It’s hard to know. We are not asked to dwell on those questions of course. We are rather to dwell on how wonderful it is that we have a God that we can talk to and we can “make our case to”. We have a God who responds to calls for justice, and if our cause is just, and if we make it fairly and honestly, we will be heard! Our God is not arbitrary nor capricious.
In the Gospel reading, we are told exactly how to go about that. Jesus gives us the Our Father prayer, the one perfect introduction to discourse with God. Not only that, we are told that far from being wrong, persistence is favored by God. As we read of Abraham’s continuing to push at God over Sodom, we winced, silently saying, “oh goodness Abraham, stop now. Don’t make God mad! It’s enough that you got him to twenty! Don’t push your luck!”
Yet Jesus tells us that God doesn’t get angry at our persistence, quite the contrary. He is impressed perhaps by our willingness to not give up. Will he repay our persistence with with a scorpion? No Jesus insists. The squeaky wheel gets the grease it calls out for.

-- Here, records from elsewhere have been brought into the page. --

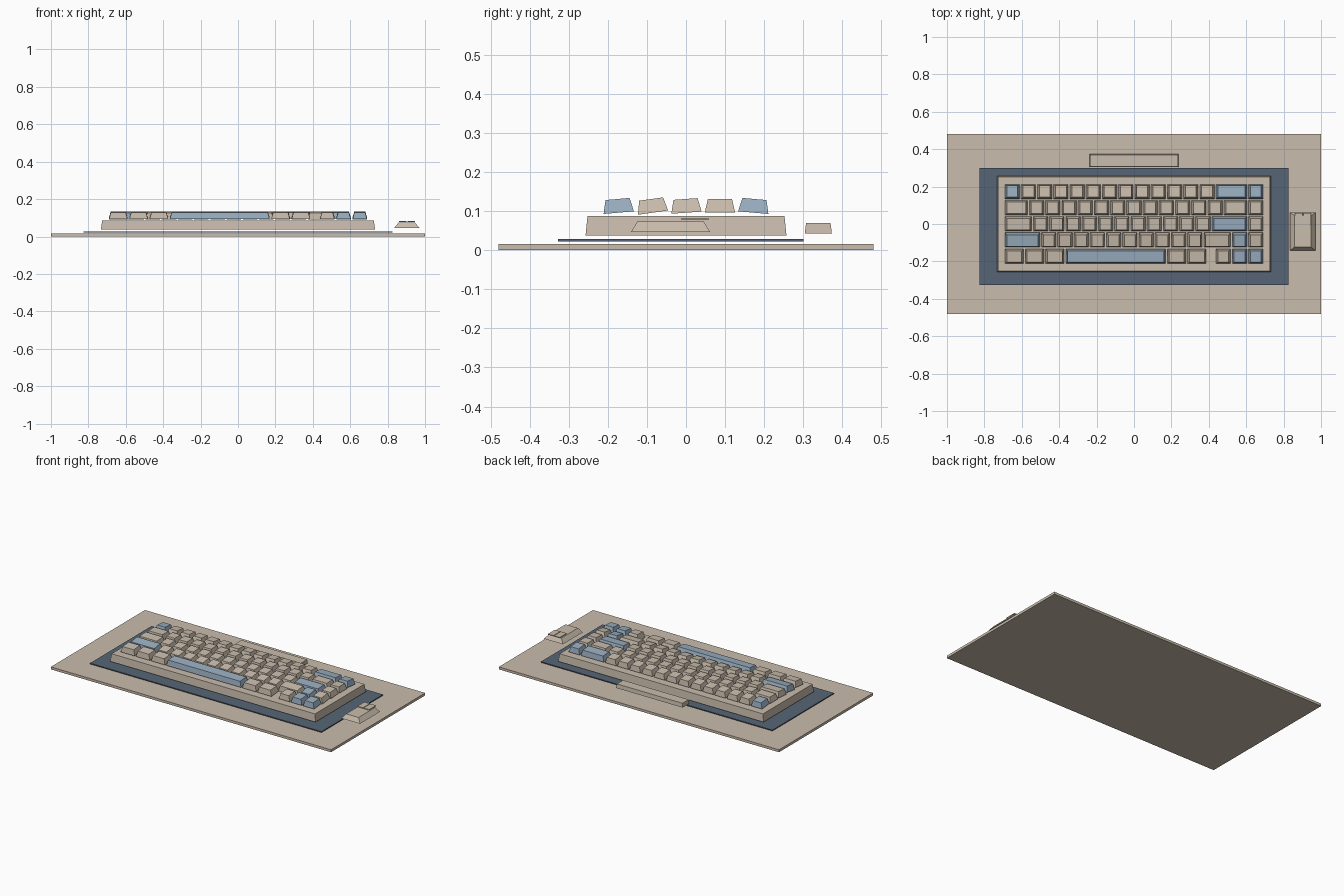
import bpy
import bmesh
from math import radians
from mathutils import Matrix

old = bpy.data.objects.get("Cube")
if old:
    bpy.data.objects.remove(old, do_unlink=True)


def make_material(name, rgb):
    mat = bpy.data.materials.new(name)
    mat.use_nodes = True
    mat.diffuse_color = (*rgb, 1)
    shader = next(n for n in mat.node_tree.nodes if n.type == "BSDF_PRINCIPLED")
    shader.inputs["Base Color"].default_value = (*rgb, 1)
    return mat


beige = make_material("warm beige", (0.584, 0.503, 0.413))
blue = make_material("dusty blue", (0.319, 0.423, 0.527))
slate = make_material("slate blue", (0.095, 0.130, 0.184))


def tapered_box(name, x, y, z, mat, inset=(0, 0), tilt=0):
    """Box between the (low, high) pairs x, y, z; its top is drawn in by inset."""
    spans = (x, y, z)
    size = [high - low for low, high in spans]
    centre = [(low + high) / 2 for low, high in spans]
    bm = bmesh.new()
    bmesh.ops.create_cube(bm, size=1)
    for v in bm.verts:
        top = v.co.z > 0
        for axis in range(3):
            v.co[axis] *= size[axis]
        if top:
            for axis in range(2):
                v.co[axis] -= inset[axis] * (1 if v.co[axis] > 0 else -1)
    bmesh.ops.transform(bm, matrix=Matrix.Rotation(radians(tilt), 4, "X"), verts=bm.verts)
    mesh = bpy.data.meshes.new(name)
    bm.to_mesh(mesh)
    bm.free()
    mesh.materials.append(mat)
    obj = bpy.data.objects.new(name, mesh)
    obj.location = centre
    bpy.context.collection.objects.link(obj)
    return obj


# Desk board, mat and keyboard case
tapered_box("desk_board", (-1, 1), (-0.48, 0.48), (0, 0.016), beige)
tapered_box("desk_mat", (-0.827, 0.825), (-0.327, 0.30), (0.022, 0.028), slate)
tapered_box("keyboard_case", (-0.733, 0.733), (-0.257, 0.257), (0.038, 0.087),
            beige, (0.007, 0.005))

# Key rows from back to front: tilt, key widths in units, indices of blue keys
UNIT = 0.0868
GAP = 0.009
rows = [
    ("number", -5, [1] * 13 + [2, 1], {0, 13, 14}),
    ("upper", 0, [1.5] + [1] * 12 + [1.5, 1], set()),
    ("home", 4, [1.75] + [1] * 11 + [2.25, 1], {12}),
    ("lower", 8, [2.25] + [1] * 10 + [1.75, 1, 1], {0, 12}),
    ("bottom", 5, [1.25] * 3 + [6.25] + [1.25] * 2 + [-0.5] + [1] * 3, {3, 8, 9}),
]
for r, (row, tilt, widths, blues) in enumerate(rows):
    x = -8 * UNIT
    y = (2 - r) * UNIT
    half = (UNIT - GAP) / 2
    for i, width in enumerate(widths):
        step = abs(width) * UNIT
        if width > 0:  # a negative width is an empty space
            tapered_box(f"{row}_row_key_{i + 1}", (x + GAP / 2, x + step - GAP / 2),
                        (y - half, y + half), (0.096, 0.131),
                        blue if i in blues else beige, (0.010, 0.008), tilt)
        x += step

# Bar behind the keyboard
tapered_box("rear_bar", (-0.237, 0.237), (0.304, 0.373), (0.043, 0.069),
            beige, (0.003, 0.003))

# Mouse with two thin button plates
tapered_box("mouse_body", (0.835, 0.97), (-0.141, 0.062), (0.046, 0.074),
            beige, (0.023, 0.017))
for side, x in (("right", 0.881), ("left", 0.925)):
    tapered_box(f"mouse_{side}_button", (x - 0.02, x + 0.02), (-0.012, 0.058),
                (0.077, 0.082), beige)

By our persistence we show to God our commitment. And by our commitment, we show our sincerity. We aren’t just giving our weekly laundry list of desires. We mean it! Needless to say, this is not always enough. If our desires are still frivolous we may find an unhearing ear in God. Wish for a million dollars because you want to be rich, and I’m thinking you won’t get a very positive reception. Saint Monica, it is said, prayed for years for the conversion of her son Saint Augustine. Saint Augustine, by his own admissions, was not a poster child of piety. Yet, he became one of the churches most revered doctors. He speaks to many exactly because of his personal story of what God can do to change one’s life. He is proof of the efficacy of prayer.
It has always been the case that humans have struggled with “fate” versus human control. We have established elaborate priesthoods, investing these people with special abilities to talk to God on our behalf. Jesus brings this down to each of us, and says, no, you too, by your humble asking will be heard and answered. If you are sincere and persistent, God will hear you. He will answer you. If you think that you are not Abraham and will be ignored, you are simply wrong. God doesn’t define worthiness in that way. Humans do.
The door is only closed because we have failed to realize that God waits with even greater patience than we can ever exhibit in our waiting. He will wait infinitely for us to knock. Will you wait another moment?
- God Listens (marypenich.wordpress.com)
- Talking with God (sermon 7/28/13) (enarcheblog.wordpress.com)
- VATICAN – Pope: we must pray with courage, persistence, become “tiring”: praying is also “negotiating with the Lord” (asianews.it)
- We Are Called to Atheism by Abraham and Jesus! (Sunday Homily) (mikerivageseul.wordpress.com)